The Courts will always be vigilant in scrutinising evidence advanced to support of a DMC. Whilst there is clearly scope for the unscrupulous to cheat and lie their way to a gift, it must be pointed out that the DMC can be established solely upon the evidence of the recipient if their evidence is deemed trustworthy.

Finally, when taking advice upon defending or challenging a DMC, careful consideration of the Donors mental capacity and the question of undue influence must be undertaken. Capacity has an effective “sliding scale”. A modest gift, requires only a modest degree of understanding by the Donor. If however the gift is substantial, making any Will effectively worthless, the level of capacity will be the same that would be required to make a will as laid down in the leading case of Banks v Goodfellow [1870]. More problematic is the burden of proof required if an allegation of undue influence is raised. Straight forward lifetime gifts can see the Courts raising a presumption of undue influence depending upon the relationship between Donor and recipient (requiring the recipient to prove that they had not unduly influenced the Donor). However, in the case of Wills, the burden is reversed. A disappointed beneficiary must prove that there was undue influence – the recipient has to prove nothing.
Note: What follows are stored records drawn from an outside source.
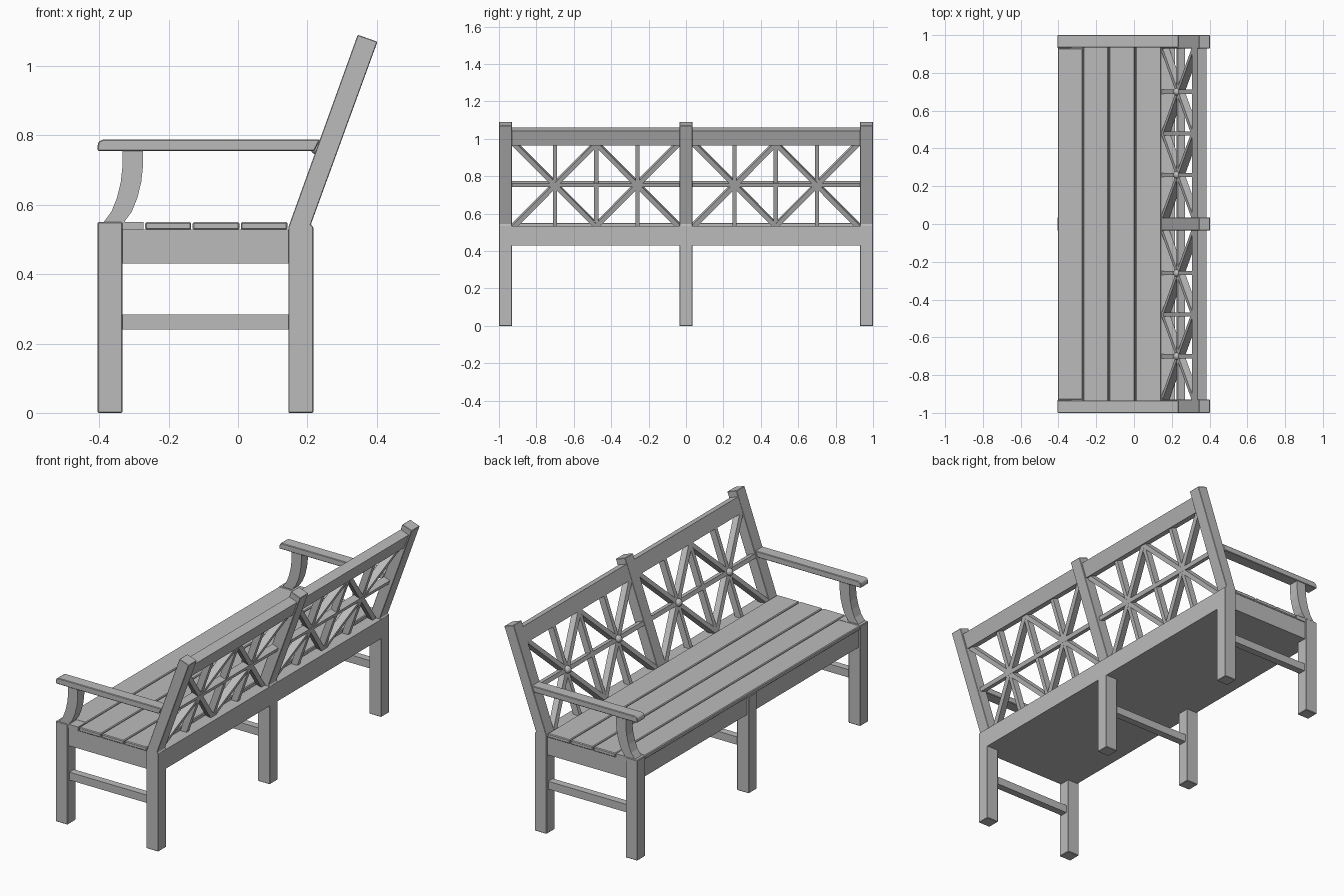
import bpy, bmesh, math
from mathutils import Vector, Matrix

cube = bpy.data.objects.get("Cube")
if cube:
    bpy.data.objects.remove(cube, do_unlink=True)

wood = bpy.data.materials.new("grey_wood")
wood.use_nodes = True
GREY = (0.5, 0.5, 0.5, 1)
wood.diffuse_color = GREY
wood.node_tree.nodes["Principled BSDF"].inputs["Base Color"].default_value = GREY


def finish(name, bm, bevel=0.0):
    bmesh.ops.recalc_face_normals(bm, faces=bm.faces)
    mesh = bpy.data.meshes.new(name)
    bm.to_mesh(mesh)
    bm.free()
    mesh.materials.append(wood)
    ob = bpy.data.objects.new(name, mesh)
    bpy.context.collection.objects.link(ob)
    if bevel:
        mod = ob.modifiers.new("soft_edges", "BEVEL")
        mod.width, mod.segments = bevel, 1
    return ob


def box(name, x, y, z, bevel=0.0):
    bm = bmesh.new()
    size = Vector((x[1] - x[0], y[1] - y[0], z[1] - z[0]))
    mid = Vector((x[0] + x[1], y[0] + y[1], z[0] + z[1])) / 2
    bmesh.ops.create_cube(bm, size=1, matrix=Matrix.Translation(mid) @ Matrix.Diagonal(size.to_4d()))
    return finish(name, bm, bevel)


def extrude_profile(name, points, y0, y1, bevel=0.0):
    """Side profile in x and z, extruded along y."""
    bm = bmesh.new()
    face = bm.faces.new([bm.verts.new((x, y0, z)) for x, z in points])
    new = bmesh.ops.extrude_face_region(bm, geom=[face])["geom"]
    bmesh.ops.translate(bm, vec=(0, y1 - y0, 0), verts=[v for v in new if isinstance(v, bmesh.types.BMVert)])
    return finish(name, bm, bevel)


# Leaning plane of the backrest
LEAN = math.atan2(0.2, 0.555)
NORMAL = Vector((math.cos(LEAN), 0, -math.sin(LEAN)))


def on_back(y, z, depth=0.0):
    return Vector((0.145 + (z - 0.535) * math.tan(LEAN), y, z)) + NORMAL * depth


def back_bar(name, a, b, width, n0, n1):
    """Straight bar in the backrest plane between two (y, z) points."""
    mid = (n0 + n1) / 2
    p, q = on_back(*a, mid), on_back(*b, mid)
    along = (q - p).normalized()
    side = NORMAL.cross(along)
    rot = Matrix((side, NORMAL, along)).transposed().to_4x4()
    size = Vector((width, n1 - n0, (q - p).length, 1))
    bm = bmesh.new()
    bmesh.ops.create_cube(bm, size=1, matrix=Matrix.Translation((p + q) / 2) @ rot @ Matrix.Diagonal(size))
    return finish(name, bm)


# Three leg frames: front leg, leaning rear post, stretcher
rear = [(0.145, 0), (0.217, 0), (0.217, 0.535), (0.21, 0.543),
        (0.402, 1.07), (0.345, 1.09), (0.145, 0.535)]
for place, y in (("right", -0.965), ("middle", 0), ("left", 0.965)):
    top = 0.53 if y == 0 else 0.55
    box(place + "_front_leg", (-0.405, -0.333), (y - 0.035, y + 0.035), (0, top), 0.003)
    extrude_profile(place + "_rear_leg", rear, y - 0.035, y + 0.035, 0.002)
    box(place + "_stretcher", (-0.335, 0.147), (y - 0.02, y + 0.02), (0.24, 0.283))

# Seat base and rear rail
box("seat_base", (-0.395, 0.2), (-0.99, 0.99), (0.43, 0.529))
box("rear_rail", (0.147, 0.217), (-0.998, 0.998), (0.43, 0.535))

# Seat slats
edges = (-0.405, -0.27, -0.133, 0.006, 0.145)
for i in range(4):
    reach = 0.931 if i == 0 else 0.995
    box("seat_slat", (edges[i] + 0.002, edges[i + 1] - 0.002), (-reach, reach), (0.528, 0.55), 0.004)
for s in (-1, 1):
    box("slat_end", (-0.334, -0.272), sorted((s * 0.93, s * 0.995)), (0.528, 0.55))

# Arms and curved supports
arm = [(-0.405, 0.755), (0.22, 0.755), (0.237, 0.788), (-0.39, 0.788), (-0.402, 0.782), (-0.405, 0.77)]
curve = [(0, 0.756), (0, 0.71), (-0.005, 0.665), (-0.016, 0.62), (-0.032, 0.58), (-0.055, 0.549)]
support = [(-0.333 + x, z) for x, z in curve] + [(-0.274 + x, z) for x, z in reversed(curve)]
for place, s in (("right", -1), ("left", 1)):
    y0, y1 = sorted((s * 0.935, s * 1.0))
    extrude_profile(place + "_arm", arm, y0, y1, 0.003)
    extrude_profile(place + "_arm_support", support, y0 + 0.004, y1 - 0.004)

# Backrest: top rails, horizontal bars, crossed lattice and knobs
LOW, HIGH, MID = 0.54, 0.985, 0.765
for s in (-1, 1):
    back_bar("top_rail", (s * 0.03, 1.021), (s * 0.935, 1.021), 0.083, 0.001, 0.052)
    back_bar("middle_bar", (s * 0.03, MID), (s * 0.935, MID), 0.022, 0.002, 0.04)
    for y in (0.26, 0.48, 0.70):
        back_bar("upright_bar", (s * y, LOW - 0.01), (s * y, HIGH), 0.022, 0.002, 0.038)
    for y in (0.26, 0.70):
        for d in (-0.222, 0.222):
            back_bar("diagonal_bar", (s * y - d, LOW), (s * y + d, HIGH), 0.025, 0.001, 0.039)
        bm = bmesh.new()
        bmesh.ops.create_uvsphere(bm, u_segments=16, v_segments=10, radius=0.02,
                                  matrix=Matrix.Translation(on_back(s * y, MID, 0.0)))
        for f in bm.faces:
            f.smooth = True
        finish("lattice_knob", bm)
The “million dollar“ question however is whether the DMC is counted as a lifetime transaction (i.e lifetime gift) or a testamentary act (i.e. effectively a Will gift)? At present there is no decided case law!

Conclusion

Whilst this doctrine continues to present on a regular basis to Lawyers, it cannot be emphasised that for the protection of both the recipient of the intended gift and for the general financial wellbeing of the remainder of the Estate, the uncertainty of these gifts could be removed completely by the writing and or updating of an individual’s Will. In this way, it is clear that the gift is to be made, the extent and context of the gift can be established and the effect of the gift upon the overall financial position of he Donor can be accurately assessed. To proceed in any other way, will only cause unnecessary heartache, uncertainty and costs!